The Albanese Government has chosen not to implement date-related recommendations made in the final report of the ‘Review of live sheep exports by sea to, or through, the Middle East during the Northern Hemisphere summer’.
Nationals leader David Littleproud last week said the Department of Agriculture’s review recommended ways to improve animal welfare.
“The review makes several date-related recommendations to reduce the prohibition period during the Northern Hemisphere summer to certain destinations where heat stress risks are less than previously understood.
“These recommendations will not be implemented,” the review report said.
Mr Littleproud has questioned why the recommendations would not be implemented.

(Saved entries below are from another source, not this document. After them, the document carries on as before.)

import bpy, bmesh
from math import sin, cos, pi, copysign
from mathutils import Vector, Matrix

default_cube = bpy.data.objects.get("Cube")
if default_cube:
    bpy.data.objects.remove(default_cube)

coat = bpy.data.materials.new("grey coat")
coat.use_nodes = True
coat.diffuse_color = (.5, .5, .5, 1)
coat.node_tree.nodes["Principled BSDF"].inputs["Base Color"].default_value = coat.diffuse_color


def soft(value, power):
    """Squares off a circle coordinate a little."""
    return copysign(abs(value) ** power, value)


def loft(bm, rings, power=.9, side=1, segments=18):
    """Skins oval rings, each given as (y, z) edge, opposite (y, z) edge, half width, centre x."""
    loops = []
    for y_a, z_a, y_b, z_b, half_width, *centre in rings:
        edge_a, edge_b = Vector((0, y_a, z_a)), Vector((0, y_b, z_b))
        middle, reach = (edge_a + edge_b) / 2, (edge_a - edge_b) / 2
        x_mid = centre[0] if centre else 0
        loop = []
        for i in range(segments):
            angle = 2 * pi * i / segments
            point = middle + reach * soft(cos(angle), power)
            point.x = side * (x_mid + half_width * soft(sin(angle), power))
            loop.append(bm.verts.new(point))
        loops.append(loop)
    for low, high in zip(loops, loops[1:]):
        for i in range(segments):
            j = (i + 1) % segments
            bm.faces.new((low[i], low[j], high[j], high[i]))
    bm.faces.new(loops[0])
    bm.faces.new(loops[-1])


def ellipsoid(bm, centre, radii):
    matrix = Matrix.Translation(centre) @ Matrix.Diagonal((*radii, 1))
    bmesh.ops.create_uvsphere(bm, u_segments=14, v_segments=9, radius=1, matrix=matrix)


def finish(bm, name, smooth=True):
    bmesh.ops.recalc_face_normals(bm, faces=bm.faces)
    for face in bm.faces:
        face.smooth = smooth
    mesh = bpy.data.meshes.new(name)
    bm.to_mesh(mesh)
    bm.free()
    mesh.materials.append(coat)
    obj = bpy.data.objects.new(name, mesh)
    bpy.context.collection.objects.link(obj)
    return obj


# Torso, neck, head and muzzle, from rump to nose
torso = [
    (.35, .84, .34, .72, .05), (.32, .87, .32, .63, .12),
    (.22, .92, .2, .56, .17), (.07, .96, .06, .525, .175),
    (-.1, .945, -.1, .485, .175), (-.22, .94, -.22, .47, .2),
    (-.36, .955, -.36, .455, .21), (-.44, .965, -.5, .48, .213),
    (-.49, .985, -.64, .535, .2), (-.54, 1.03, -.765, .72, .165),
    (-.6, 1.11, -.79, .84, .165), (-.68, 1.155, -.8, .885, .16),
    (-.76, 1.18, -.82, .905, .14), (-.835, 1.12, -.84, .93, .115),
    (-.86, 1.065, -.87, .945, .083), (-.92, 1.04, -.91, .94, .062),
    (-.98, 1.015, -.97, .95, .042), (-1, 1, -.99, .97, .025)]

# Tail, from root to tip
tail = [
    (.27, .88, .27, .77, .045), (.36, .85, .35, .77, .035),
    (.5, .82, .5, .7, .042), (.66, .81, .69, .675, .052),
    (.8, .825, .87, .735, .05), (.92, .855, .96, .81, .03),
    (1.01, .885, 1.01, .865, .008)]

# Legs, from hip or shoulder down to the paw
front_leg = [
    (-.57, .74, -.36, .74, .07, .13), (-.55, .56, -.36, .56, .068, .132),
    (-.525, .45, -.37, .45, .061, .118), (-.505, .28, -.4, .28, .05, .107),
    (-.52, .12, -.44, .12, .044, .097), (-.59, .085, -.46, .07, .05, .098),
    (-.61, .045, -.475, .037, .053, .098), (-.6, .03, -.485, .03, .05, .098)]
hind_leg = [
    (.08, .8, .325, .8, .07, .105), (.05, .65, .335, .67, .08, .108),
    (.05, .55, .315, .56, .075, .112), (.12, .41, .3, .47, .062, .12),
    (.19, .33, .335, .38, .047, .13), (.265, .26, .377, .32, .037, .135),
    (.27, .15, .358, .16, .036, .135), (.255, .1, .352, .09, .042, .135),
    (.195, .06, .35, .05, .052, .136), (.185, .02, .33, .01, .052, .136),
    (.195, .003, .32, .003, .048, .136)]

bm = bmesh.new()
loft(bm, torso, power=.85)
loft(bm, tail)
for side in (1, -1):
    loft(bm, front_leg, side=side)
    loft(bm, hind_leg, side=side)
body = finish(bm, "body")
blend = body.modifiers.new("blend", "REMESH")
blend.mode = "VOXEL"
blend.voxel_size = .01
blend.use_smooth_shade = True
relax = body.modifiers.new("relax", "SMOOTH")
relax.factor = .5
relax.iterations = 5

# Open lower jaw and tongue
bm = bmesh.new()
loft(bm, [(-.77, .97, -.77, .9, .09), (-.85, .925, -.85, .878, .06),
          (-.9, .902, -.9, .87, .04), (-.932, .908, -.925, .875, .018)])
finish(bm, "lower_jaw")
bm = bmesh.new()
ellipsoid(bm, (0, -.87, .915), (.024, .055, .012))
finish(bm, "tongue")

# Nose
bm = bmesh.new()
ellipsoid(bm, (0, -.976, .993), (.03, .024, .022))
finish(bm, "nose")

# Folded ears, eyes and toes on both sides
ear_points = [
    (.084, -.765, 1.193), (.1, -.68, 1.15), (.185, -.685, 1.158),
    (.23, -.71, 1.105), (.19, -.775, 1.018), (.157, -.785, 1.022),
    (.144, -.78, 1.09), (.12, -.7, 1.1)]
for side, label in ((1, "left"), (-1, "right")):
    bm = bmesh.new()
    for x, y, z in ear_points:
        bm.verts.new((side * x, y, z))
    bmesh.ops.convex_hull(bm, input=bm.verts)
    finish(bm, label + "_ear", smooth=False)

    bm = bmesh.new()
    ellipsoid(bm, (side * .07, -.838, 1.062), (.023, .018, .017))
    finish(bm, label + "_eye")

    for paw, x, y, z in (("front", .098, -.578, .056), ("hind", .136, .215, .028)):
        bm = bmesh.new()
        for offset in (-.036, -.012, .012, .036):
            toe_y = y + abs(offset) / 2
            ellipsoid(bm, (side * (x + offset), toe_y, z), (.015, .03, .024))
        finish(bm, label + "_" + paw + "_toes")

“Minister Murray Watt said he was banning live sheep exports because of the science – now not only will he not table that science, he’s ignoring the independent regulators science and needs to detail why.
“Why has the Government declined to accept the recommendations, to shorten the prohibition periods for Oman and destinations in the Red Sea?” the Nationals leader said.
“We suspect this is due to pressure from the Greens – consistent with Labor’s election pledge to shut down live sheep exports.
“The fact the Government is ignoring live sheep export advice is extremely concerning.”
Government approach aimed at live sheep phase-out
Mr Watt told Sheep Central that the Government had made it clear that it intended to implement the election commitment to phase out live sheep exports.
“But we will do that in an orderly way, in consultation with industry and other stakeholders.
“We will consult on how we implement the commitment and over what time frame, because we want to seize opportunities to create more export dollars and regional jobs, especially through more onshore meat processing,” Mr Watt said.
Mr Littleproud said any plan to halt the live sheep export trade would destroy 3000 Australian jobs.
“The department is supposed to be the independent regulator of the live sheep industry.
“There is demand for live animal exports, not only on a cultural basis, but also on the basis that other countries don’t have the cold storage facilities needed,” he said.
“This is a food security issue for those countries.
“Our live sheep export trade is worth $107 million in 2021-22, increasing to $119 million next year,” he said.
“Continuing this trade is common sense because it is crucial for our country.”